That Sinking Feeling
She was big, and she was grand the good ship San Francisco Giants. When first constructed (around a super pitching staff) the good ship San Francisco Giants appeared unsinkable. Her design was deliberately built around the most solid aspect of baseball, that great starting pitching stops good hitting.
During her construction, in addition to developing reliable starters, was the idea that suitable backups had to be put in place to support her super-structure, that being the starting rotation. But despite all the precautions put in place to build the great pitching machine, serious weaknesses were not adequately addressed.
It was precisely because of these perceived weaknesses (not enough lifeboats) that the good ship San Francisco Giants hit a proverbial iceberg and sank with a great loss of wins.
The most significant weakness the good ship had was hitting, not necessarily on all cylinders, but anything resembling it would have been nice. Yet when you cut corners disasters can happen, and the Giants builders continued to cut cost even after a good test run with a World Series win in 2010.
The 2010 run exposed the weakness of hitting, and so relatively cheap acquisitions (stop gap measures) of Aubrey Huff, Pat Burrell, and Cody Ross were put in place to shore up that weakness. They performed admirably (even better than hoped for), and the test run proved successful, primarily because of installing Buster Posey.
A 2010 World Championship over the Rangers was not bad, but the builders ignored the fact that the emergency fix (those acquired hitters) were old and showing signs of wear and tear. Yes they did the job and really caught fire in the September part of the test run, but the builders were lucky in the Atlanta Braves playoff of 2010.
2011 showed that the replaceable parts could break down; in fact they replaced a departed Cody Ross, and Burrell and Huff each finally did break down. Another glaring weakness in the ship manifested itself in numerous errors by the defense, or lack thereof. This problem showed early in 2012 as well, and became a huge crack in its hull in 2013. But were lessons learned though?
The good ship San Francisco Giants was being fine-tuned in 2012 and although they applied some new parts with Brandon Crawford, and Brandon Belt, the problem of power hitting with Melky Cabrera proved disastrous when he tested positive for high levels of testosterone.
Although not clicking on all cylinders, the good ship pulled through her trails in September and again, and again with must-win miracles against the Reds and Cardinals with the Tigers becoming anti-climatic. Contributing to the successful run was used parts in the guise of Angel Pagan and Marco Scutaro, and even Barry Zito.
So upon entering the maiden voyage of 2013 after their second world title the builders of the great ship felt all the pieces were in place for great success.
At the outset of the 2013 sinking dramatic stories of heroic actions had come to the fore before sinking to the bottom of the division.

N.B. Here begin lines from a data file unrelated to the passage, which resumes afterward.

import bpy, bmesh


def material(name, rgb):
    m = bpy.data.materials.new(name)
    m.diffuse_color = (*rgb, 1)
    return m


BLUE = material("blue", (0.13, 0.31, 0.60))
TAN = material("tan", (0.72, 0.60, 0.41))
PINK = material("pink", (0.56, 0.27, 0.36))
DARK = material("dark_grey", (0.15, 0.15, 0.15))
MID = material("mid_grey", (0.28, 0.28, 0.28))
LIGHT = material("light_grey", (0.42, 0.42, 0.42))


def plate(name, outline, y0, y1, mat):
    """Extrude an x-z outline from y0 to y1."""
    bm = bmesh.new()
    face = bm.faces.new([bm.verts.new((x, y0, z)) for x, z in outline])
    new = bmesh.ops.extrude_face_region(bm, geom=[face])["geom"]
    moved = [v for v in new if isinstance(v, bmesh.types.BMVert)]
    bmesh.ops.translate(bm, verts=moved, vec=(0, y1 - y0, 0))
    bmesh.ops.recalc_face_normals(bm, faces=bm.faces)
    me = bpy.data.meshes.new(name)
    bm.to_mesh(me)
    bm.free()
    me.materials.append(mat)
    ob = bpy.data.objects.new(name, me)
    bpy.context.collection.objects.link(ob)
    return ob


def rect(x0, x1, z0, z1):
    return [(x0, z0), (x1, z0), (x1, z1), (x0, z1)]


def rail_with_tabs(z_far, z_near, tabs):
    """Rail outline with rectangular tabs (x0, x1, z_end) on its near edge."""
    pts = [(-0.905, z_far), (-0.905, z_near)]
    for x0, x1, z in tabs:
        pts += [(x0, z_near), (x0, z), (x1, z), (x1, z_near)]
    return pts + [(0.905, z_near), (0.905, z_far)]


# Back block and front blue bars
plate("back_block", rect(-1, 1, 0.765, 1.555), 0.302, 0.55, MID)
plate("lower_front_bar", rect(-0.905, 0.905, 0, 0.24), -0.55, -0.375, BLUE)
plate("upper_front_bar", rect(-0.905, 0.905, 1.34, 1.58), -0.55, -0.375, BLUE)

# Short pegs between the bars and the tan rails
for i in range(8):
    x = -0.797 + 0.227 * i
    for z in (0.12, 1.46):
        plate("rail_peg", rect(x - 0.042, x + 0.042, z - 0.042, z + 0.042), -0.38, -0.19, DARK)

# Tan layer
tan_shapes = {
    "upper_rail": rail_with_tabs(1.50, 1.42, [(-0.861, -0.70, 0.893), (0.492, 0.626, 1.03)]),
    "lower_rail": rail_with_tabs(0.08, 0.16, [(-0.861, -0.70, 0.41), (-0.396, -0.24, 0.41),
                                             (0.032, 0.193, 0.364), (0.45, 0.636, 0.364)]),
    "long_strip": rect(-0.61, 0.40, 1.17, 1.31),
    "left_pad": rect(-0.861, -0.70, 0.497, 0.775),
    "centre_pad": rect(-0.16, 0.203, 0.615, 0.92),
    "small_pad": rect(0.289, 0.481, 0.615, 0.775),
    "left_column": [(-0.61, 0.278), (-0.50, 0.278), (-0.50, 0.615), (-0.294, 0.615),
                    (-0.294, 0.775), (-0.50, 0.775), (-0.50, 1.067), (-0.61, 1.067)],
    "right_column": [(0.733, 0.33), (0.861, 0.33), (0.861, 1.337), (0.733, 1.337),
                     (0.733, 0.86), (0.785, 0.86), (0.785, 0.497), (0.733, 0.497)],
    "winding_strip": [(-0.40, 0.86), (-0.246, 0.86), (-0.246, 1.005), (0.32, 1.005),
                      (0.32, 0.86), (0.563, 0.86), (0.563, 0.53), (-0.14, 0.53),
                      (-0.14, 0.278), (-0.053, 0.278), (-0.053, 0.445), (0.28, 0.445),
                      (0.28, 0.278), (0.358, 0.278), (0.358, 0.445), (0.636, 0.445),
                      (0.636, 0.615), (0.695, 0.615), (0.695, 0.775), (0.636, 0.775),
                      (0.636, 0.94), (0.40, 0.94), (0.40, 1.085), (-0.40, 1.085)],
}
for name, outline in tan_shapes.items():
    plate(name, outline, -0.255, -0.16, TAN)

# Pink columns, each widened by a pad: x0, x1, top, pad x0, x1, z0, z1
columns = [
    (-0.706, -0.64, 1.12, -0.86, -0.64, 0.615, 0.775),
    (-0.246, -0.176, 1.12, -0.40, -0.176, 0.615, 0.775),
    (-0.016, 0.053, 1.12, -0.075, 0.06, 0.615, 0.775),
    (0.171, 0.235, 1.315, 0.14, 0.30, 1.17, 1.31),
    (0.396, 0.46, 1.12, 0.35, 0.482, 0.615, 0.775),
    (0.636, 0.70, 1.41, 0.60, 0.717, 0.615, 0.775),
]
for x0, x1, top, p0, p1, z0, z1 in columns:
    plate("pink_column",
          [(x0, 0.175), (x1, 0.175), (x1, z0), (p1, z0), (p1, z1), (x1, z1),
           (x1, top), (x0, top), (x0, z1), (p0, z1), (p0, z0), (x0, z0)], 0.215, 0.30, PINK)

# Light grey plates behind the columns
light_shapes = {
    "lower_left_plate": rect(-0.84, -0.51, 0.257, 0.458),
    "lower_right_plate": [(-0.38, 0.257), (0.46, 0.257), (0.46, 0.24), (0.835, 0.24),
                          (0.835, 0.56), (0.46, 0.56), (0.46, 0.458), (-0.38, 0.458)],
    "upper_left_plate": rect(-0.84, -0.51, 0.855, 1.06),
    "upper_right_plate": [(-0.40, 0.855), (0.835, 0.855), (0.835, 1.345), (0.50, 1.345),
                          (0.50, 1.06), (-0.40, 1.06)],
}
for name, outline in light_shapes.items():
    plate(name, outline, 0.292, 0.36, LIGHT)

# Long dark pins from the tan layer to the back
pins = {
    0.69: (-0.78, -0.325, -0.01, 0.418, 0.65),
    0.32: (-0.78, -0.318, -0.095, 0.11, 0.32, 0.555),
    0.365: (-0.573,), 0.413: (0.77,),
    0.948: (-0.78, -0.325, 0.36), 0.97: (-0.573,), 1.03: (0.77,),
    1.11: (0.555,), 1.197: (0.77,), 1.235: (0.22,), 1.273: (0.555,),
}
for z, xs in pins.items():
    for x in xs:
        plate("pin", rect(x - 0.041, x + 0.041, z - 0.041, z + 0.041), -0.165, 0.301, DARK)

There were the late inning comebacks at the outset of the voyage, they almost occurred daily. Then the dramatic inside the park homerun by Angel Pagan which likely sidelined him for the rest of the year, a major spark-plug (albeit a good used one) for the great ship, and then another injury to Marco Scutaro that has him functioning at less than maximum capacity.
Also the no-hitter thrown by the face of the franchise, Tim Lincecum, against the San Diego Padres, but this came too late to save the great ship, and long after the proverbial iceberg hit.
Too many errors (I might add in builder judgment also), lack of scoring (scoring what’s that?), and bullpen failures (acerbated by Brian Wilson signing with the Dodgers) by middle relief left the Giants at the bottom. Yes this is a team even Brian Wilson himself could not sink because it already had sunk.
Smooth sailing gave way to resignation that this was not the great ship we were led to believe she was. Pitching arms may just be tired, but the errors and not knowing what home plate looks like may allow this once great ship to actually sink to the very bottom of Major League Baseball.